EXERCISE BRIEF » When you reach the line containing "# Opening and centre slit of the lacing" in the entries below, begin reproducing lines exactly, and stop once the line containing "(.29, .03, -.30), (.31, .014, -.333), (1.1, .010, -.125))], RED)" is done.

[Saved entries]
────────────────────────────────────────

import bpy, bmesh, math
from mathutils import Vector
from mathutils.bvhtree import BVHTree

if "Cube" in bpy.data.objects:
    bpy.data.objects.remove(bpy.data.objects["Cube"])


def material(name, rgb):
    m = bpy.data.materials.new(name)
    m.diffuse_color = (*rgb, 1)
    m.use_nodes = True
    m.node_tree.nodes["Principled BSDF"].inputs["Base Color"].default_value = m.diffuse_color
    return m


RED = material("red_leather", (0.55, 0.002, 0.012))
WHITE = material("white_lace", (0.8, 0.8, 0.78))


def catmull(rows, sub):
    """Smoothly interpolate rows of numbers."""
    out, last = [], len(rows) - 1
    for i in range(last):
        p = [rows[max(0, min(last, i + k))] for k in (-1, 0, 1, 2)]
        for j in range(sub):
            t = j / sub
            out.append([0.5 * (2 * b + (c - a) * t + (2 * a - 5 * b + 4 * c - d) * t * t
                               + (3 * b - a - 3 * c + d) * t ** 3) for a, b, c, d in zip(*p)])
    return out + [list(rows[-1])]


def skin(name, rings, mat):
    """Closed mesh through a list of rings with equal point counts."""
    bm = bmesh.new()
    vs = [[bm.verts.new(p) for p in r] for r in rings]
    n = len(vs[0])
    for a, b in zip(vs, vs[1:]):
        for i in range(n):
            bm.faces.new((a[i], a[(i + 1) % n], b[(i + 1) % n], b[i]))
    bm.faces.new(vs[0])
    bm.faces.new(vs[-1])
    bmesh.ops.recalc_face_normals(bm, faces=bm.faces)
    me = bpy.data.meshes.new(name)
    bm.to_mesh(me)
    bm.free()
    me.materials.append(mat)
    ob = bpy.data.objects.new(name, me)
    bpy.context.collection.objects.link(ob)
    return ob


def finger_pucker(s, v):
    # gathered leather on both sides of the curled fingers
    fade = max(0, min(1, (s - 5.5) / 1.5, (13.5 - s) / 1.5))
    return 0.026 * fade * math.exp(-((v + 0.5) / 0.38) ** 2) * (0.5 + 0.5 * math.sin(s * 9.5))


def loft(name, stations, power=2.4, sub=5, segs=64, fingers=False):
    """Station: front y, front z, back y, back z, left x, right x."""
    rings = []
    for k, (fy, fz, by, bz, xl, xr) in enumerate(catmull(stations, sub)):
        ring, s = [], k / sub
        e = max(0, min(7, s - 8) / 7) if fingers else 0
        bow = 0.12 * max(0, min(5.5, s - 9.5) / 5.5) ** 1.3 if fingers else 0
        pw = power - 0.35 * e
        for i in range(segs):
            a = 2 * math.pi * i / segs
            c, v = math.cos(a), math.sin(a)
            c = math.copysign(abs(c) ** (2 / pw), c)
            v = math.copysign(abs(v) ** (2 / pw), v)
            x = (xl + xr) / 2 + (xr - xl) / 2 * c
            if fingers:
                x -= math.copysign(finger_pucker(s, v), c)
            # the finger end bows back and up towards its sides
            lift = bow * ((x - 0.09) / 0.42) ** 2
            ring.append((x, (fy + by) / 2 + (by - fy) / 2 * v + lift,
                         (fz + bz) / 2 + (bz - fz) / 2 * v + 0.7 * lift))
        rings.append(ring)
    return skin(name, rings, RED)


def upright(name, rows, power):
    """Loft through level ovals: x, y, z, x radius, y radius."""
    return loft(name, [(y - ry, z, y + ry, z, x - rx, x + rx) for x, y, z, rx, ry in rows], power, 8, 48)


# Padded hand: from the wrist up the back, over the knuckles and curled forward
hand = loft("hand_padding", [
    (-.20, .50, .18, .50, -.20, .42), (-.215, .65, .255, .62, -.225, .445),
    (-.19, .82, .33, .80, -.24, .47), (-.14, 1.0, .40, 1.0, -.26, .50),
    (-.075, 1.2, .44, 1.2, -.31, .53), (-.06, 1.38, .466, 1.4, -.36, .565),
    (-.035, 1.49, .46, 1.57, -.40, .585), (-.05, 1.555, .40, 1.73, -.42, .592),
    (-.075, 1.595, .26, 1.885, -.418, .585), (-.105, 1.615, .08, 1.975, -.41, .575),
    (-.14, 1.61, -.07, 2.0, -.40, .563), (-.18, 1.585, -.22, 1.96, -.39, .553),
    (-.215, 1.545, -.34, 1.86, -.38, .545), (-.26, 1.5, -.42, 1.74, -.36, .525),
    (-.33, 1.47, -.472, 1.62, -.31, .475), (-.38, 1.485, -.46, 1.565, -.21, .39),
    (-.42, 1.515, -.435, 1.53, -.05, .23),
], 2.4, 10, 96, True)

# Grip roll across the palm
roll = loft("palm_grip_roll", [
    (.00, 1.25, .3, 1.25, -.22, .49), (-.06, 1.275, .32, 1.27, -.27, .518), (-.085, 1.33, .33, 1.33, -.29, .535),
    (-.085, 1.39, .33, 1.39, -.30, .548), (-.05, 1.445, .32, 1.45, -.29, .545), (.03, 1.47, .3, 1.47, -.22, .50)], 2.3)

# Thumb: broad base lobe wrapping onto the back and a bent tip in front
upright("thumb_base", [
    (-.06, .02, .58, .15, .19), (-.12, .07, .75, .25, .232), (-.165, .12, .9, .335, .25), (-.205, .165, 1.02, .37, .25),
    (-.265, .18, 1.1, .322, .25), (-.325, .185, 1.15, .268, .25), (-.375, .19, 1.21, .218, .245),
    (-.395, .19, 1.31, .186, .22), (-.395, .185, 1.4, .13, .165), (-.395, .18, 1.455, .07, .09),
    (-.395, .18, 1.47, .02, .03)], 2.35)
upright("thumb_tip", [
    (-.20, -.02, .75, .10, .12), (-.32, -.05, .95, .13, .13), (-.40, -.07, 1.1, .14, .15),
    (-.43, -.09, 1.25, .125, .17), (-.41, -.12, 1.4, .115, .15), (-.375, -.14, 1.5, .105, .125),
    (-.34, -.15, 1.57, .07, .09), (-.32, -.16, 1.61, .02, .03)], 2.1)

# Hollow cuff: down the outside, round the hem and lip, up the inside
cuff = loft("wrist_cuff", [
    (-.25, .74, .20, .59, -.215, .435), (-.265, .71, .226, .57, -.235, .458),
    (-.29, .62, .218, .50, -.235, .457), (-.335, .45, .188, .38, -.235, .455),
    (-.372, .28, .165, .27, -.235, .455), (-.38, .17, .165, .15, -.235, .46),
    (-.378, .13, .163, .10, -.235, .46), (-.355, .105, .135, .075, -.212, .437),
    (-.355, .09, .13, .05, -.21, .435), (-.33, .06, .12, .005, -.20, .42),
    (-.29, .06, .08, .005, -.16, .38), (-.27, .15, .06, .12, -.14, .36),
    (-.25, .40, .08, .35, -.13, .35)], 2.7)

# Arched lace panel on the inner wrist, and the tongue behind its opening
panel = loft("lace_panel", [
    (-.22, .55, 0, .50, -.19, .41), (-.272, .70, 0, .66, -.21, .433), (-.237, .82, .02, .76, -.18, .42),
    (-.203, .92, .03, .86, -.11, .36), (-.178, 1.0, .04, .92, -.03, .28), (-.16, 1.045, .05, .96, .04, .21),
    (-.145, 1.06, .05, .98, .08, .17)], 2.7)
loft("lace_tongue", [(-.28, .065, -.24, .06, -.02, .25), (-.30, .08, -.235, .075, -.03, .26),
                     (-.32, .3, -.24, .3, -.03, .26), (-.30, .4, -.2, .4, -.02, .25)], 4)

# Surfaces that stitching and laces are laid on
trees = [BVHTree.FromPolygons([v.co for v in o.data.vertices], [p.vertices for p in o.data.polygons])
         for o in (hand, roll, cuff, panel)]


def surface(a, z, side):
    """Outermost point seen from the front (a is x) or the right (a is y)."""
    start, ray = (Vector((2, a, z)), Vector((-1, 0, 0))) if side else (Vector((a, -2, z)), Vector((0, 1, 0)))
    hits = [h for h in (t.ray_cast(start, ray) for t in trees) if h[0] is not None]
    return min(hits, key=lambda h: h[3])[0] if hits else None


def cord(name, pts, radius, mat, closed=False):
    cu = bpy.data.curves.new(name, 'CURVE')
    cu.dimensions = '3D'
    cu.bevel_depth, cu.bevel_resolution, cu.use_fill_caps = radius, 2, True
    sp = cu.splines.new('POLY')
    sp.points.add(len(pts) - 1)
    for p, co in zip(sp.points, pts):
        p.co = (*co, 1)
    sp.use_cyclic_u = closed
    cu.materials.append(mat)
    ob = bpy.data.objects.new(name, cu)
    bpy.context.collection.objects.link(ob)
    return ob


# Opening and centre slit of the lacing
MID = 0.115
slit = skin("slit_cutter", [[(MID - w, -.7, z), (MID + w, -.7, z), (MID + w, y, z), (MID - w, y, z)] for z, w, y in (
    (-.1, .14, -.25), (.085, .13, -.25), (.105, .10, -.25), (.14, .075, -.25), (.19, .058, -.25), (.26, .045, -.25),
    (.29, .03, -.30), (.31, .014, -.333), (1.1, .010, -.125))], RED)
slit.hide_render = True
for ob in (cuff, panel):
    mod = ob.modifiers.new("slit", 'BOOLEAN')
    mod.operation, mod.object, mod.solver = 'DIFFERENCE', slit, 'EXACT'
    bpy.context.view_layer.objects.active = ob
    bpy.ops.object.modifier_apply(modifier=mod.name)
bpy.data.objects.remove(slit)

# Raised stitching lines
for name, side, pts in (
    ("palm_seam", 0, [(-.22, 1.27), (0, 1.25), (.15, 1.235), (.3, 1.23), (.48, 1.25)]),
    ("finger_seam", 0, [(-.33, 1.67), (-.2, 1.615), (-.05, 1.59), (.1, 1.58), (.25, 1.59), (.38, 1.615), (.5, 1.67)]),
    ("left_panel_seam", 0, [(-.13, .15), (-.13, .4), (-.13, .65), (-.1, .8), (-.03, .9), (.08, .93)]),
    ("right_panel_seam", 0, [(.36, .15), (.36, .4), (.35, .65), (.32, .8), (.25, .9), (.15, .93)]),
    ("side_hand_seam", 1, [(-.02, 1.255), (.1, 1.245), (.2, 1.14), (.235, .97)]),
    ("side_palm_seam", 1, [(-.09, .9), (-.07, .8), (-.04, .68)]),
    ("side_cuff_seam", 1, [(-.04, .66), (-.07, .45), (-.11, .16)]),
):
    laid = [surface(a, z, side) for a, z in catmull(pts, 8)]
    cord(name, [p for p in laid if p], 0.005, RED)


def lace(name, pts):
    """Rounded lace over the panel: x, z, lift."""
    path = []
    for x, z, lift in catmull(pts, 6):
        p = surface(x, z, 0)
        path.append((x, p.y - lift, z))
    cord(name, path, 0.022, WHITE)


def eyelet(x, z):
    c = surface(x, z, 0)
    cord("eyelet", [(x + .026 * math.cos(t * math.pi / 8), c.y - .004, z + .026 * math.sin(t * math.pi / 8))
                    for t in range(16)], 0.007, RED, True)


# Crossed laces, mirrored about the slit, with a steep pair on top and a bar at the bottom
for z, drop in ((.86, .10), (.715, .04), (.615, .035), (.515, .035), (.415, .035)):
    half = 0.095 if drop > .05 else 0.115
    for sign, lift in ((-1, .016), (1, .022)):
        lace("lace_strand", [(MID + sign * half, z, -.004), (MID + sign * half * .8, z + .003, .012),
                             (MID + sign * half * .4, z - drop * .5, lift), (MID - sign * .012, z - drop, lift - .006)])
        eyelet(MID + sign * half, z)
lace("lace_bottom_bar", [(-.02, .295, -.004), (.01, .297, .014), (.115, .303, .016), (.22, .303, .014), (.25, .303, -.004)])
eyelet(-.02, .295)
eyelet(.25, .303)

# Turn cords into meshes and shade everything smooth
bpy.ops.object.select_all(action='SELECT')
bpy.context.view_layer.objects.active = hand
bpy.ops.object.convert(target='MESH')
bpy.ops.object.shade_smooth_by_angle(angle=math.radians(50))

────────────────────────────────────────

WORKED SOLUTION »
# Opening and centre slit of the lacing
MID = 0.115
slit = skin("slit_cutter", [[(MID - w, -.7, z), (MID + w, -.7, z), (MID + w, y, z), (MID - w, y, z)] for z, w, y in (
    (-.1, .14, -.25), (.085, .13, -.25), (.105, .10, -.25), (.14, .075, -.25), (.19, .058, -.25), (.26, .045, -.25),
    (.29, .03, -.30), (.31, .014, -.333), (1.1, .010, -.125))], RED)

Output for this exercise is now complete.